[Dataset records]
-------

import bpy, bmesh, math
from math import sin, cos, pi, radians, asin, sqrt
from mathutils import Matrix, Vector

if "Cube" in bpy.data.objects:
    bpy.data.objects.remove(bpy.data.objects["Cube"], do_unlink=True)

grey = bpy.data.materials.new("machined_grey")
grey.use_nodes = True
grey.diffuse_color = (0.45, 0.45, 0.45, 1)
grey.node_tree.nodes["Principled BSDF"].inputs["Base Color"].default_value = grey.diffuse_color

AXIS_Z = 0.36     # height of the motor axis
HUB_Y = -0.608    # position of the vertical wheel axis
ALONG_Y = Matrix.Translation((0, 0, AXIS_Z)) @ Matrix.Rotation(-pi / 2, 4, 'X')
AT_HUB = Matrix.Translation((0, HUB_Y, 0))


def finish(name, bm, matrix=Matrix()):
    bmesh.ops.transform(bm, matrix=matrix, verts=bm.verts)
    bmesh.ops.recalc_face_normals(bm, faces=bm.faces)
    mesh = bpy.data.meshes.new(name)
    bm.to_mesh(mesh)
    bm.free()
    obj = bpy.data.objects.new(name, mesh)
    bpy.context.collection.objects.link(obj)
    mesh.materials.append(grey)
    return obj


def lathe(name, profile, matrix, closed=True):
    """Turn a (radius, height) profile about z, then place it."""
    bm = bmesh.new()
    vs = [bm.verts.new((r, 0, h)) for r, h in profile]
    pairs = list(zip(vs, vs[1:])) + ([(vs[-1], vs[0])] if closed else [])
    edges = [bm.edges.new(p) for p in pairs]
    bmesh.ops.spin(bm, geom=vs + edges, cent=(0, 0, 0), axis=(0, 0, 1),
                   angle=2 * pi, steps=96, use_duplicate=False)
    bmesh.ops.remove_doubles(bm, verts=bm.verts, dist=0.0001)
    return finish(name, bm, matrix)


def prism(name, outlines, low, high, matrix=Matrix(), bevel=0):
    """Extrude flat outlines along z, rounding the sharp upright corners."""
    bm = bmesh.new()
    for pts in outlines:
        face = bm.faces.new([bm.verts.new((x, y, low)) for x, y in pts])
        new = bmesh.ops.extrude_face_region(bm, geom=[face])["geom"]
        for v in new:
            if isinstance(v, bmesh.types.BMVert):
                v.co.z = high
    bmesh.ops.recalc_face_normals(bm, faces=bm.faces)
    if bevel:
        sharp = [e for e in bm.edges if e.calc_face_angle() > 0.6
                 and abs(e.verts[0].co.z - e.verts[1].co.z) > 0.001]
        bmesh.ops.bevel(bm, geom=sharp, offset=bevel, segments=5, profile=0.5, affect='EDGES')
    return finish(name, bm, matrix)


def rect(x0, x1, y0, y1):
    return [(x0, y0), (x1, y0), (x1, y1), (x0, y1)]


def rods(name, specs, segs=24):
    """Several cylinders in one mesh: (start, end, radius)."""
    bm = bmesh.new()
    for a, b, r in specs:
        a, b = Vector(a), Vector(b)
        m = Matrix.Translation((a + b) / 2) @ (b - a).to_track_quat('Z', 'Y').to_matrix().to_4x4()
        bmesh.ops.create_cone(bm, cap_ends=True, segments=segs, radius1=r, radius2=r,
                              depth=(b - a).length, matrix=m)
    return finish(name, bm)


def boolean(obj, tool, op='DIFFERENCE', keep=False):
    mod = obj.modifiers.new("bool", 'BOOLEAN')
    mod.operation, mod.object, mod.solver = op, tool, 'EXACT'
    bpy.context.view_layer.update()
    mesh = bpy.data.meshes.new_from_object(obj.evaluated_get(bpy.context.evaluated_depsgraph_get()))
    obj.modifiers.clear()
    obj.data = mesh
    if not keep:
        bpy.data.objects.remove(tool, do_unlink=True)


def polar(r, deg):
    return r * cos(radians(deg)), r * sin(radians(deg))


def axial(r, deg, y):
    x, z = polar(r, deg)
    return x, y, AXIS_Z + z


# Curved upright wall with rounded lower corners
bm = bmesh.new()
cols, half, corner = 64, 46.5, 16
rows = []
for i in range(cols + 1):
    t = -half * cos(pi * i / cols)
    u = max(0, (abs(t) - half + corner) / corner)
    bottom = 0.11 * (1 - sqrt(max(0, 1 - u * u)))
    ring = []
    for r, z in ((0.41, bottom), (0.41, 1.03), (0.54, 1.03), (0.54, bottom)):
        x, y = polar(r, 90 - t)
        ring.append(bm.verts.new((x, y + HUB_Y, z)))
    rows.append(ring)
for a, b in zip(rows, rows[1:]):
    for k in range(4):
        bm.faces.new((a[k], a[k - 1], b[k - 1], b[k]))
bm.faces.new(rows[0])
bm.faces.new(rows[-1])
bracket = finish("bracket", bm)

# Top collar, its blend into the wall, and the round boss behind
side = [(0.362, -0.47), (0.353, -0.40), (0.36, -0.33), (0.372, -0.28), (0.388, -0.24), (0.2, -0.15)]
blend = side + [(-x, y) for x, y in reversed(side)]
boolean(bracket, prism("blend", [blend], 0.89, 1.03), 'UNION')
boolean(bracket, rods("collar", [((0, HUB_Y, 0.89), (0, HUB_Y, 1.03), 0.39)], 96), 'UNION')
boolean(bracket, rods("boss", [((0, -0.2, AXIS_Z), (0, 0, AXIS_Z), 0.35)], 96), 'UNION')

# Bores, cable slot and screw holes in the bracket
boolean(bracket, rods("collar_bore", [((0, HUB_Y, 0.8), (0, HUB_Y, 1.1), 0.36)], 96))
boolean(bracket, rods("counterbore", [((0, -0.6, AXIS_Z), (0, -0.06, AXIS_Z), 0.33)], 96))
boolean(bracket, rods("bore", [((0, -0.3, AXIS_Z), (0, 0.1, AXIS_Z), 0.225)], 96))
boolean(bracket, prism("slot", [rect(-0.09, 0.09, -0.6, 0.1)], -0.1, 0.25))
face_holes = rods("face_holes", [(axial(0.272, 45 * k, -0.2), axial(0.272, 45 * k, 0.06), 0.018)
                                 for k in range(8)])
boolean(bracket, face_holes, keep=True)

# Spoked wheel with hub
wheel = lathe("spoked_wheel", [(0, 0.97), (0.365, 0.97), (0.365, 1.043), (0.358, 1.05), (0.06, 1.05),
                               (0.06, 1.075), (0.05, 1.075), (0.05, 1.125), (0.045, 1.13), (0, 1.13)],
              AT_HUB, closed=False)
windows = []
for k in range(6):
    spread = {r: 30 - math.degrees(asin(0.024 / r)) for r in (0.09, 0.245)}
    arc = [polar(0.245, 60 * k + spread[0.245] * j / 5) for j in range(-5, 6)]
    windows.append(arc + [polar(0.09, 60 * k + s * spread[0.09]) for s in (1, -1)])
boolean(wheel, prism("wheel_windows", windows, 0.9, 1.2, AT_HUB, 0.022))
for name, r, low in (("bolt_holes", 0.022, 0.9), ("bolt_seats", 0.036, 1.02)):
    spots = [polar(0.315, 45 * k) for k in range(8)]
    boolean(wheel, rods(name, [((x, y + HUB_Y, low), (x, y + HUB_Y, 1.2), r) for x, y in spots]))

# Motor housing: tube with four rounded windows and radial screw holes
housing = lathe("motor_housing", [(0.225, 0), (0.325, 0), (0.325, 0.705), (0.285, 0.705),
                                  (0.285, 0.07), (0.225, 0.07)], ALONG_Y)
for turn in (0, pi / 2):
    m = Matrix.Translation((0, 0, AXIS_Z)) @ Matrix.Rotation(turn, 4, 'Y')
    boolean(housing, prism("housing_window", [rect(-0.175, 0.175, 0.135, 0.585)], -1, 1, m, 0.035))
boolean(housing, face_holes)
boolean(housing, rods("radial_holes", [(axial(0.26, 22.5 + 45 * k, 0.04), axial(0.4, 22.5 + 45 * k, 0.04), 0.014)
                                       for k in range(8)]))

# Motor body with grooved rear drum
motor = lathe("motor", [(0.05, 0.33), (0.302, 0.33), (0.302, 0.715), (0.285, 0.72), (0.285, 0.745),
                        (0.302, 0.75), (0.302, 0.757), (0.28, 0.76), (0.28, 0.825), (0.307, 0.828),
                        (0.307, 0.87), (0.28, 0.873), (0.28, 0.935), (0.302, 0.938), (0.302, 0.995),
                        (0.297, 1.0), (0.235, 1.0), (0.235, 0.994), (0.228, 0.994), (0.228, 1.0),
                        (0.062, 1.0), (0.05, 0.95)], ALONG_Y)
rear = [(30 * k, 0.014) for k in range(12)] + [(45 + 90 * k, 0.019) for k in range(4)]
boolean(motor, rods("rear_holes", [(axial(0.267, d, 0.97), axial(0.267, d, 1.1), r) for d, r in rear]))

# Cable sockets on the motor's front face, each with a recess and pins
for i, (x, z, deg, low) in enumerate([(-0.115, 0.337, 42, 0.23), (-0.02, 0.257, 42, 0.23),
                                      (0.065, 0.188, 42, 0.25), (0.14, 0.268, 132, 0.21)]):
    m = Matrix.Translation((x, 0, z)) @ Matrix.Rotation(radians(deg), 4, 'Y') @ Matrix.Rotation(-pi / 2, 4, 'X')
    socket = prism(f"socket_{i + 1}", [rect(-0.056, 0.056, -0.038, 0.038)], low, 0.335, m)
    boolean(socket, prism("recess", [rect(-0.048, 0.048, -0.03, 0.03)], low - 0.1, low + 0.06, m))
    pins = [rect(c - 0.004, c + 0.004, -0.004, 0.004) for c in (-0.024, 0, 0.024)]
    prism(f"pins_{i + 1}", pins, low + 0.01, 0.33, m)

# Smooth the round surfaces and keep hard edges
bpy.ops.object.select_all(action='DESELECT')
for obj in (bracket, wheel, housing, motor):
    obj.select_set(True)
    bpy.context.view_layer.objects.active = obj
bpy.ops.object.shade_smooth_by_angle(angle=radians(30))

-------

* _Description of the task_
Every line of the data that includes the word "finish" should be copied.

* _Task result_
def finish(name, bm, matrix=Matrix()):
    return finish(name, bm, matrix)
    return finish(name, bm, matrix)
    return finish(name, bm)
bracket = finish("bracket", bm)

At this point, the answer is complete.